>>>

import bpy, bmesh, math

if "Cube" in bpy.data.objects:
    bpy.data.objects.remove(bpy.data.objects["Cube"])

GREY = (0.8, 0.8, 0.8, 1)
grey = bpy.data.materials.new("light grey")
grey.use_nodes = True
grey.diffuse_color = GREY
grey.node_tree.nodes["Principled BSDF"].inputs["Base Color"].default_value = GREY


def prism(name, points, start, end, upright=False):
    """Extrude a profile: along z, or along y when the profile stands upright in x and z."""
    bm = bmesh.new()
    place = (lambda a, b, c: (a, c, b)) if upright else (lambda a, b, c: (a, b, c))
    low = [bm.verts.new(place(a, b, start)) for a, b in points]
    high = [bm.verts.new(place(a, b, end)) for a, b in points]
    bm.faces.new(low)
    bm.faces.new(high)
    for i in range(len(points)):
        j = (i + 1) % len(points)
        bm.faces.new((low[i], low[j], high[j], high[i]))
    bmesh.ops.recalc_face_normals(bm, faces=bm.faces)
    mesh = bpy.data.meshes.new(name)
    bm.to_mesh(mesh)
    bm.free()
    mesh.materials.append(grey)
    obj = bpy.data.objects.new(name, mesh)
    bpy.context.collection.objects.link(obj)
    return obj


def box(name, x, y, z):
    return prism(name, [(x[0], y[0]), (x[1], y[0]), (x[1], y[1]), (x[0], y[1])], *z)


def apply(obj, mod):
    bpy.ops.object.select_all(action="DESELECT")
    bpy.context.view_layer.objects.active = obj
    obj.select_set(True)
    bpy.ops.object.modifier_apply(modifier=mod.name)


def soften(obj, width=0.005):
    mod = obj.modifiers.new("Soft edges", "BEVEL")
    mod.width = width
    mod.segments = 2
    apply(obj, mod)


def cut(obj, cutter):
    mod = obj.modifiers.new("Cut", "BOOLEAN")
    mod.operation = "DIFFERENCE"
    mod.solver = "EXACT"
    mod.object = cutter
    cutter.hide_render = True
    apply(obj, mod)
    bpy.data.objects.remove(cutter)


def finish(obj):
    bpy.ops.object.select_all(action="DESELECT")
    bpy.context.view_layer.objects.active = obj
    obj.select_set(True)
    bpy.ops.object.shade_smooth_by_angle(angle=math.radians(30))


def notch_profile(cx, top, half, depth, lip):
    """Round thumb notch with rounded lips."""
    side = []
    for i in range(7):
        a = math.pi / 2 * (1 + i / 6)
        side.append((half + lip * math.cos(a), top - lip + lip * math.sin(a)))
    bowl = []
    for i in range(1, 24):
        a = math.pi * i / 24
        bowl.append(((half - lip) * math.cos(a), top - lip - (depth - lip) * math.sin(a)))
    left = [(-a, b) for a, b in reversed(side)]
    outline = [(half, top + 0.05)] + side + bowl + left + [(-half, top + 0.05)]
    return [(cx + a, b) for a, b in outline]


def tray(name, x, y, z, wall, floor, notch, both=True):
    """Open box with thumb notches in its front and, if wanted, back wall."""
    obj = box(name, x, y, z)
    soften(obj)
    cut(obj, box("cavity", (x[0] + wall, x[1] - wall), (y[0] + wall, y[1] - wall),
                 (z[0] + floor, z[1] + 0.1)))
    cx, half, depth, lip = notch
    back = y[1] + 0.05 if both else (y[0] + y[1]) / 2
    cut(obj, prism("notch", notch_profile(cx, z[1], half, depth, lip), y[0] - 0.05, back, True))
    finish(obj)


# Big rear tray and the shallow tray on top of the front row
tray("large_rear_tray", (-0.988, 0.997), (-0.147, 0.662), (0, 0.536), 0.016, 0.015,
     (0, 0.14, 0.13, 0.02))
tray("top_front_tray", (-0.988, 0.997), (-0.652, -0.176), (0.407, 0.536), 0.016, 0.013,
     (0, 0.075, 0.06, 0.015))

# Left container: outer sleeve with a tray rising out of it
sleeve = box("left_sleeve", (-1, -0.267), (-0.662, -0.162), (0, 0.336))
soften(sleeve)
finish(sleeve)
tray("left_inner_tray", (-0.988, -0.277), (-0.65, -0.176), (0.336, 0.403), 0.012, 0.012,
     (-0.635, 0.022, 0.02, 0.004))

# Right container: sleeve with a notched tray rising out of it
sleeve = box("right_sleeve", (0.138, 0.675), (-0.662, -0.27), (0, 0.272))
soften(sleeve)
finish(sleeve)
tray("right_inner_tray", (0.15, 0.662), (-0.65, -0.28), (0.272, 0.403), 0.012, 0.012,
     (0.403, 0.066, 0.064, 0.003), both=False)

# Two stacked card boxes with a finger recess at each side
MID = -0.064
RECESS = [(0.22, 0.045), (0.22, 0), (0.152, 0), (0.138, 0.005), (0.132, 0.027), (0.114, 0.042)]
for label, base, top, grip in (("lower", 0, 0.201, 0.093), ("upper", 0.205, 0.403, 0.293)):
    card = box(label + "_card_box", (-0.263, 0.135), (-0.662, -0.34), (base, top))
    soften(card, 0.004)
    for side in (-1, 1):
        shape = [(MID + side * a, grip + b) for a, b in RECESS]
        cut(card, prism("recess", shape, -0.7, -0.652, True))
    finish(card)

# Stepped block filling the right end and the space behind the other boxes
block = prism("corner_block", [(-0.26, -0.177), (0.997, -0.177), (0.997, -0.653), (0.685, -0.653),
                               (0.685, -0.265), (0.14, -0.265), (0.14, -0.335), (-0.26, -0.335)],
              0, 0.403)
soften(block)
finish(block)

<<<

* Instructions for the task *
Your job is to give the listing again exactly as it was written.

* Solved problem *
import bpy, bmesh, math

if "Cube" in bpy.data.objects:
    bpy.data.objects.remove(bpy.data.objects["Cube"])

GREY = (0.8, 0.8, 0.8, 1)
grey = bpy.data.materials.new("light grey")
grey.use_nodes = True
grey.diffuse_color = GREY
grey.node_tree.nodes["Principled BSDF"].inputs["Base Color"].default_value = GREY


def prism(name, points, start, end, upright=False):
    """Extrude a profile: along z, or along y when the profile stands upright in x and z."""
    bm = bmesh.new()
    place = (lambda a, b, c: (a, c, b)) if upright else (lambda a, b, c: (a, b, c))
    low = [bm.verts.new(place(a, b, start)) for a, b in points]
    high = [bm.verts.new(place(a, b, end)) for a, b in points]
    bm.faces.new(low)
    bm.faces.new(high)
    for i in range(len(points)):
        j = (i + 1) % len(points)
        bm.faces.new((low[i], low[j], high[j], high[i]))
    bmesh.ops.recalc_face_normals(bm, faces=bm.faces)
    mesh = bpy.data.meshes.new(name)
    bm.to_mesh(mesh)
    bm.free()
    mesh.materials.append(grey)
    obj = bpy.data.objects.new(name, mesh)
    bpy.context.collection.objects.link(obj)
    return obj


def box(name, x, y, z):
    return prism(name, [(x[0], y[0]), (x[1], y[0]), (x[1], y[1]), (x[0], y[1])], *z)


def apply(obj, mod):
    bpy.ops.object.select_all(action="DESELECT")
    bpy.context.view_layer.objects.active = obj
    obj.select_set(True)
    bpy.ops.object.modifier_apply(modifier=mod.name)


def soften(obj, width=0.005):
    mod = obj.modifiers.new("Soft edges", "BEVEL")
    mod.width = width
    mod.segments = 2
    apply(obj, mod)


def cut(obj, cutter):
    mod = obj.modifiers.new("Cut", "BOOLEAN")
    mod.operation = "DIFFERENCE"
    mod.solver = "EXACT"
    mod.object = cutter
    cutter.hide_render = True
    apply(obj, mod)
    bpy.data.objects.remove(cutter)


def finish(obj):
    bpy.ops.object.select_all(action="DESELECT")
    bpy.context.view_layer.objects.active = obj
    obj.select_set(True)
    bpy.ops.object.shade_smooth_by_angle(angle=math.radians(30))


def notch_profile(cx, top, half, depth, lip):
    """Round thumb notch with rounded lips."""
    side = []
    for i in range(7):
        a = math.pi / 2 * (1 + i / 6)
        side.append((half + lip * math.cos(a), top - lip + lip * math.sin(a)))
    bowl = []
    for i in range(1, 24):
        a = math.pi * i / 24
        bowl.append(((half - lip) * math.cos(a), top - lip - (depth - lip) * math.sin(a)))
    left = [(-a, b) for a, b in reversed(side)]
    outline = [(half, top + 0.05)] + side + bowl + left + [(-half, top + 0.05)]
    return [(cx + a, b) for a, b in outline]


def tray(name, x, y, z, wall, floor, notch, both=True):
    """Open box with thumb notches in its front and, if wanted, back wall."""
    obj = box(name, x, y, z)
    soften(obj)
    cut(obj, box("cavity", (x[0] + wall, x[1] - wall), (y[0] + wall, y[1] - wall),
                 (z[0] + floor, z[1] + 0.1)))
    cx, half, depth, lip = notch
    back = y[1] + 0.05 if both else (y[0] + y[1]) / 2
    cut(obj, prism("notch", notch_profile(cx, z[1], half, depth, lip), y[0] - 0.05, back, True))
    finish(obj)


# Big rear tray and the shallow tray on top of the front row
tray("large_rear_tray", (-0.988, 0.997), (-0.147, 0.662), (0, 0.536), 0.016, 0.015,
     (0, 0.14, 0.13, 0.02))
tray("top_front_tray", (-0.988, 0.997), (-0.652, -0.176), (0.407, 0.536), 0.016, 0.013,
     (0, 0.075, 0.06, 0.015))

# Left container: outer sleeve with a tray rising out of it
sleeve = box("left_sleeve", (-1, -0.267), (-0.662, -0.162), (0, 0.336))
soften(sleeve)
finish(sleeve)
tray("left_inner_tray", (-0.988, -0.277), (-0.65, -0.176), (0.336, 0.403), 0.012, 0.012,
     (-0.635, 0.022, 0.02, 0.004))

# Right container: sleeve with a notched tray rising out of it
sleeve = box("right_sleeve", (0.138, 0.675), (-0.662, -0.27), (0, 0.272))
soften(sleeve)
finish(sleeve)
tray("right_inner_tray", (0.15, 0.662), (-0.65, -0.28), (0.272, 0.403), 0.012, 0.012,
     (0.403, 0.066, 0.064, 0.003), both=False)

# Two stacked card boxes with a finger recess at each side
MID = -0.064
RECESS = [(0.22, 0.045), (0.22, 0), (0.152, 0), (0.138, 0.005), (0.132, 0.027), (0.114, 0.042)]
for label, base, top, grip in (("lower", 0, 0.201, 0.093), ("upper", 0.205, 0.403, 0.293)):
    card = box(label + "_card_box", (-0.263, 0.135), (-0.662, -0.34), (base, top))
    soften(card, 0.004)
    for side in (-1, 1):
        shape = [(MID + side * a, grip + b) for a, b in RECESS]
        cut(card, prism("recess", shape, -0.7, -0.652, True))
    finish(card)

# Stepped block filling the right end and the space behind the other boxes
block = prism("corner_block", [(-0.26, -0.177), (0.997, -0.177), (0.997, -0.653), (0.685, -0.653),
                               (0.685, -0.265), (0.14, -0.265), (0.14, -0.335), (-0.26, -0.335)],
              0, 0.403)
soften(block)
finish(block)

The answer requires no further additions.